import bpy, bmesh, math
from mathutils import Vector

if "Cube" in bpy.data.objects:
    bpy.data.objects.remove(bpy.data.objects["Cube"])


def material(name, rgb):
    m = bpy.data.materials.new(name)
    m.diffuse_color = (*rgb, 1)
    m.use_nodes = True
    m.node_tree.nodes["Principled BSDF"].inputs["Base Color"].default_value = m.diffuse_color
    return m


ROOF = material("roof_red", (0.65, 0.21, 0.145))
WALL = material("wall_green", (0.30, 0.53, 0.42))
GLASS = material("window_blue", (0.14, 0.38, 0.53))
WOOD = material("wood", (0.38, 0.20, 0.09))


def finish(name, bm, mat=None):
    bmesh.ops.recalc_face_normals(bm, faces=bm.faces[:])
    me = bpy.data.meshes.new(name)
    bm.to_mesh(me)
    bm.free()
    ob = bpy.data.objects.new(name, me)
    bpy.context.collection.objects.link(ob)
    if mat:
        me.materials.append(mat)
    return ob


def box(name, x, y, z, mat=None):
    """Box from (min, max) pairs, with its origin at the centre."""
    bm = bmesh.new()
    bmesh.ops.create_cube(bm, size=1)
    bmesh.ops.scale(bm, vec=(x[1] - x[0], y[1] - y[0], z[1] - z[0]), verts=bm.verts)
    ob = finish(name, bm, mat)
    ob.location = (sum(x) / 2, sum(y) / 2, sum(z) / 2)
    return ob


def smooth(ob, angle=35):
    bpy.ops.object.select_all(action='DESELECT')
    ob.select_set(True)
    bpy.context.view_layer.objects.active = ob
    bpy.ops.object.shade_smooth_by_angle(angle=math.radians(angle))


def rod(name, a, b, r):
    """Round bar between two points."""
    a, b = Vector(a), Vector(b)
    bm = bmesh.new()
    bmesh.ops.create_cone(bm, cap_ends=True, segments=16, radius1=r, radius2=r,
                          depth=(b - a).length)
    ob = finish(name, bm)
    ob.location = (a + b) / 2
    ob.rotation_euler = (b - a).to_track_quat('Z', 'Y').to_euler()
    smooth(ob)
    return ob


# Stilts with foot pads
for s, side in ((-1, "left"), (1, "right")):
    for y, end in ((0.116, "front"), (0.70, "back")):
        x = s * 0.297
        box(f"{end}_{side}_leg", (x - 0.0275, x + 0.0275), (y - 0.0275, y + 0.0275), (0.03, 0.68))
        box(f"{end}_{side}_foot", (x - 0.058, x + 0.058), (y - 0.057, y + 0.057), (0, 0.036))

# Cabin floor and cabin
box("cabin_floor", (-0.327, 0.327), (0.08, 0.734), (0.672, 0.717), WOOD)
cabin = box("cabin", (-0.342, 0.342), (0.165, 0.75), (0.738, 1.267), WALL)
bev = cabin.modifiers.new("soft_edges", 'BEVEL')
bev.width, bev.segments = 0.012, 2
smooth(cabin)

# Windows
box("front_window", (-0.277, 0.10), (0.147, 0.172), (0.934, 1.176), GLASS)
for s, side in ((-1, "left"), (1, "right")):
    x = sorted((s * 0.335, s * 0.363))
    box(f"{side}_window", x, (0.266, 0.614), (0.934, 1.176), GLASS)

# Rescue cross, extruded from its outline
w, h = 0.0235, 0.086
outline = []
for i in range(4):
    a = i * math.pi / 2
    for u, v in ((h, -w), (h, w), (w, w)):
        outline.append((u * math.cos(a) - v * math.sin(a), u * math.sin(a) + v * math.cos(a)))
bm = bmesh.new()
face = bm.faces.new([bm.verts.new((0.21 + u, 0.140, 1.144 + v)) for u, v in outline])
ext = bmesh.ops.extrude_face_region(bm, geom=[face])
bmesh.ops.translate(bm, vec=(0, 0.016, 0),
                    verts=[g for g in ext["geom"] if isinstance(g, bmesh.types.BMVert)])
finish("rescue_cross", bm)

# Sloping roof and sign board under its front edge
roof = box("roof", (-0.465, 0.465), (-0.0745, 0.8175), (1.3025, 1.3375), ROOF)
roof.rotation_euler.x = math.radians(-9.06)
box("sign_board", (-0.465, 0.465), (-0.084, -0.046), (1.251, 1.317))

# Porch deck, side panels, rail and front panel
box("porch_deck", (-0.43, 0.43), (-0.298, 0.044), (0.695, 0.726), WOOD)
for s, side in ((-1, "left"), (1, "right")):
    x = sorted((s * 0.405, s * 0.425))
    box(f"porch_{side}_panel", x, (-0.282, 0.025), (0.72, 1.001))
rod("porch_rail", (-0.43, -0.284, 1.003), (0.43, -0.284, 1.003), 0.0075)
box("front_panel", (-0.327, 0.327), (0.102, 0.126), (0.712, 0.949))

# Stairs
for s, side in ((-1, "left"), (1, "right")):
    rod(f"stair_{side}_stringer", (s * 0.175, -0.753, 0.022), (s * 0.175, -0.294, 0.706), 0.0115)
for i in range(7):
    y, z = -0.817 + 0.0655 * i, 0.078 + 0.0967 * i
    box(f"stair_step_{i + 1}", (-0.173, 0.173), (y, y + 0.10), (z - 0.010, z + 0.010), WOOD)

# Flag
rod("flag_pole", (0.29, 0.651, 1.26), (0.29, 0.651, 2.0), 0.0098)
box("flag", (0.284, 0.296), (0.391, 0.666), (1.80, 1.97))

───

What the exercise asks :: Could you copy each line in the listing above that includes the word "bmesh"?

Problem solution ::
import bpy, bmesh, math
    bmesh.ops.recalc_face_normals(bm, faces=bm.faces[:])
    bm = bmesh.new()
    bmesh.ops.create_cube(bm, size=1)
    bmesh.ops.scale(bm, vec=(x[1] - x[0], y[1] - y[0], z[1] - z[0]), verts=bm.verts)
    bm = bmesh.new()
    bmesh.ops.create_cone(bm, cap_ends=True, segments=16, radius1=r, radius2=r,
bm = bmesh.new()
ext = bmesh.ops.extrude_face_region(bm, geom=[face])
bmesh.ops.translate(bm, vec=(0, 0.016, 0),
                    verts=[g for g in ext["geom"] if isinstance(g, bmesh.types.BMVert)])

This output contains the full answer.